Pakistan batting coach Younis Khan has urged Babar Azam to "take the initiative" and assert himself while leading the national T20I and ODI sides.
Babar's promotion to the leadership position started off with a series loss in Australia before salvaging pride with a couple of wins over Bangladesh in Lahore, though they slipped to No. 4 in the rankings following a 27-month reign at the top.
Pakistan currently trail England 0-1 in the ongoing series as they failed to defend an imposing total of 195 on Sunday at Old Trafford.
During England's successful chase, Babar often appeared inadequate at smartly executing an authoritative role on the field with other senior players flooding him with suggestions or rushing in to engage in discussions with the bowler.

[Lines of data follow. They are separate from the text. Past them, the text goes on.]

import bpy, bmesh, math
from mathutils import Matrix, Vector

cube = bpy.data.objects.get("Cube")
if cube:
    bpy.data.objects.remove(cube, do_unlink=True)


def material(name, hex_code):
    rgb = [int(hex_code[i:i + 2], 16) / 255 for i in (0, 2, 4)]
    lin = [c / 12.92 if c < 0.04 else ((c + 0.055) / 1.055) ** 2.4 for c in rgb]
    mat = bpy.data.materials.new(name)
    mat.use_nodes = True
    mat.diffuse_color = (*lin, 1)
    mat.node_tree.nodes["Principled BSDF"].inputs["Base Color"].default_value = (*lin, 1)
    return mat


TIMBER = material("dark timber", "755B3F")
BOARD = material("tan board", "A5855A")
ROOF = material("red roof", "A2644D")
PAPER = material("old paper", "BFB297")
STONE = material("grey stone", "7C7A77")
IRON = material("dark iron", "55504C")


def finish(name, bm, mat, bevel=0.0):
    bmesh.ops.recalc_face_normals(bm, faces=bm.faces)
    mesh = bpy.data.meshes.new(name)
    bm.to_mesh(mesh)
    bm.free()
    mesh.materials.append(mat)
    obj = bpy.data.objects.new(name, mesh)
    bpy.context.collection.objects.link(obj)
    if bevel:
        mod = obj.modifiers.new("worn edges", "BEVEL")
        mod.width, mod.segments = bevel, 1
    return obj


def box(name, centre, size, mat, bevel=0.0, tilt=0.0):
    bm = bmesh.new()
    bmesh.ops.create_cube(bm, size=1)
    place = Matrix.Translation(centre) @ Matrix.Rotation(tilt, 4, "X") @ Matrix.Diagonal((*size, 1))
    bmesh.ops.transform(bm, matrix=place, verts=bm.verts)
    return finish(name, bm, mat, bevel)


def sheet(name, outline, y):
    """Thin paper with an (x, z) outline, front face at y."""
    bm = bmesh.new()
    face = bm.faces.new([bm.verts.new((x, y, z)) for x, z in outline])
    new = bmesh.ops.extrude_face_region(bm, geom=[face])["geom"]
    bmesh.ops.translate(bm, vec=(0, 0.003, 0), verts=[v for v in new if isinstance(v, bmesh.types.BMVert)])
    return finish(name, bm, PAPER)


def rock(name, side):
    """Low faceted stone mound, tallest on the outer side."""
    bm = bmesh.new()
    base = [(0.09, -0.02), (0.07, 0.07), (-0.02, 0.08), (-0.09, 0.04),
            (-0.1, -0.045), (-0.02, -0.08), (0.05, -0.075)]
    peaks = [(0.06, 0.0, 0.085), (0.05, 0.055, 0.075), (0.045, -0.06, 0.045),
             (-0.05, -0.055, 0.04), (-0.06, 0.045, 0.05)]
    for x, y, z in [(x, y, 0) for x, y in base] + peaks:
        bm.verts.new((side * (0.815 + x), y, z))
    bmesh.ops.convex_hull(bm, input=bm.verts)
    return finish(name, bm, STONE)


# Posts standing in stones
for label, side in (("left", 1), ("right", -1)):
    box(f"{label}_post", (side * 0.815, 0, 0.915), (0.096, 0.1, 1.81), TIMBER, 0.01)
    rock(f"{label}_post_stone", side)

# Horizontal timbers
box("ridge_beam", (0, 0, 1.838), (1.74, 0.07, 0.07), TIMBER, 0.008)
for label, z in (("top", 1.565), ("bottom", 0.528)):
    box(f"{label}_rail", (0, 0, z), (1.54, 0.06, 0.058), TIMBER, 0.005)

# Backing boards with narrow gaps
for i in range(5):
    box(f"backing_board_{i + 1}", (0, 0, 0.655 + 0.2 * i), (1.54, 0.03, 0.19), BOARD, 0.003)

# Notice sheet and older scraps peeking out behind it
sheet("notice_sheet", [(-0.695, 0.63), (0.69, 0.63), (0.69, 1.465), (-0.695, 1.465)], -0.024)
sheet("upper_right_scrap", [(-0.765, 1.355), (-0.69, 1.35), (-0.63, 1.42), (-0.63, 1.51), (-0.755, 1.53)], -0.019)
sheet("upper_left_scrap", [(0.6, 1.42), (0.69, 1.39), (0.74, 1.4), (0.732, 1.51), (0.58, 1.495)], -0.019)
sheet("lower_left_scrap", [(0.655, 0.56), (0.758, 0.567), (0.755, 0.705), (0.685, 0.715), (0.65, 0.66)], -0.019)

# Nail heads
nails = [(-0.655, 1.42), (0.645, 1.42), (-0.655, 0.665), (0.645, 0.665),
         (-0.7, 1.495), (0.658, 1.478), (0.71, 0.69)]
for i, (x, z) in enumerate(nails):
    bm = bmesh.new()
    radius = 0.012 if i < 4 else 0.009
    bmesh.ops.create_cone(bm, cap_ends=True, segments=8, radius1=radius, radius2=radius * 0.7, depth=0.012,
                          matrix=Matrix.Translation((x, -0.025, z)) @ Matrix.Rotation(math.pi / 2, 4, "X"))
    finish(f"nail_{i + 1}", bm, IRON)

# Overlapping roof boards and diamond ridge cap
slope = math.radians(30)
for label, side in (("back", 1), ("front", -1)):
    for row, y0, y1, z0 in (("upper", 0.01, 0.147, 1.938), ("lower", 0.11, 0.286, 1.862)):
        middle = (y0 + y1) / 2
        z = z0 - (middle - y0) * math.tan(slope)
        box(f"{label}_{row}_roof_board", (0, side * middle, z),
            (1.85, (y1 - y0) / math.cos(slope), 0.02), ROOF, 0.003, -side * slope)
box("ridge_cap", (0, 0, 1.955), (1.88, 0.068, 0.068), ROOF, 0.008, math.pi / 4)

Responding to the criticism directed at Babar in light of the five-wicket defeat, Younis acknowledged Babar's limitations in the presence of veteran campaigners but encouraged the 25-year-old to be bold in making decisions.
"Babar Azam has been our T20I and ODI captain for quite a while. Sometimes, it becomes difficult for a skipper when he gets suggestions from the support staff and senior players on the field. But the good thing is, all suggestions are for the betterment of the team," Younis told reporters in a conference call.
"Whenever I have a one-on-one discussion with him on leadership, I advise him to take the initiative himself and learn to make his own decisions.
"We often get the perception that the dressing room is intervening but when you are leading the side, you have to make your own decisions and when your intentions are good, even the poor decisions reap rewards."
Younis also drew from his own captaincy experience to drive home this point. "As a captain, I made many mistakes but the intention was always positive. My suggestion for him is to take decisions fearlessly, even with wrong steps, you learn," he added.
Delving deeper into the reasons explaining Pakistan's slip-up in the second T20I, Younis felt the batsmen could have made an extra effort to push the total past 200. He said the pitch was flat enough to further accelerate and punish the bowlers.
"We could have set a bigger target [in the second T20I]. Whenever the momentum is on your side, it is important to finish strongly. If we focus on the stats on the ground, it might be possible that it was a good score but I believe we could have posted a better total," he noted.
"We had the opportunity to put the opposition under pressure. It would have been great to have breached the 200-run mark. England's batting, on the other hand, kept us under pressure throughout their innings, which led to mistakes from our bowlers."
Pakistan's highest-scorer in their innings was Mohammad Hafeez, who smashed 69 off 36 deliveries in an immaculate knock laced with four maximums.
However, questions continue to be posed over the selection of 39-year-old Hafeez and 38-year-old Shoaib Malik since it contradicts the mantra of building the team for the future.
But Younis backed the duo and admonished doubters for pointing fingers at players just on the basis of their seniority.
"The way Mohammad Hafeez played in the second T20I, wouldn't we want him to perform like this in every match. If Hafeez keeps improving his fitness levels and his strike rate, why would we exclude him from the team?" Younis asked rhetorically.
"Until the next T20 World Cup, we have about 20-21 matches and if Hafeez and Shoaib Malik maintain their fitness levels across these games, we wouldn't want to drop them. I get the thought process behind inducting young blood in the T20 format but how can you guarantee the performance of fresh players."
He also cited the example of Kumar Sangakkara and Mahela Jayawardene, who finished their respective T20I careers on a high note by helping Sri Lanka win the world event in 2014.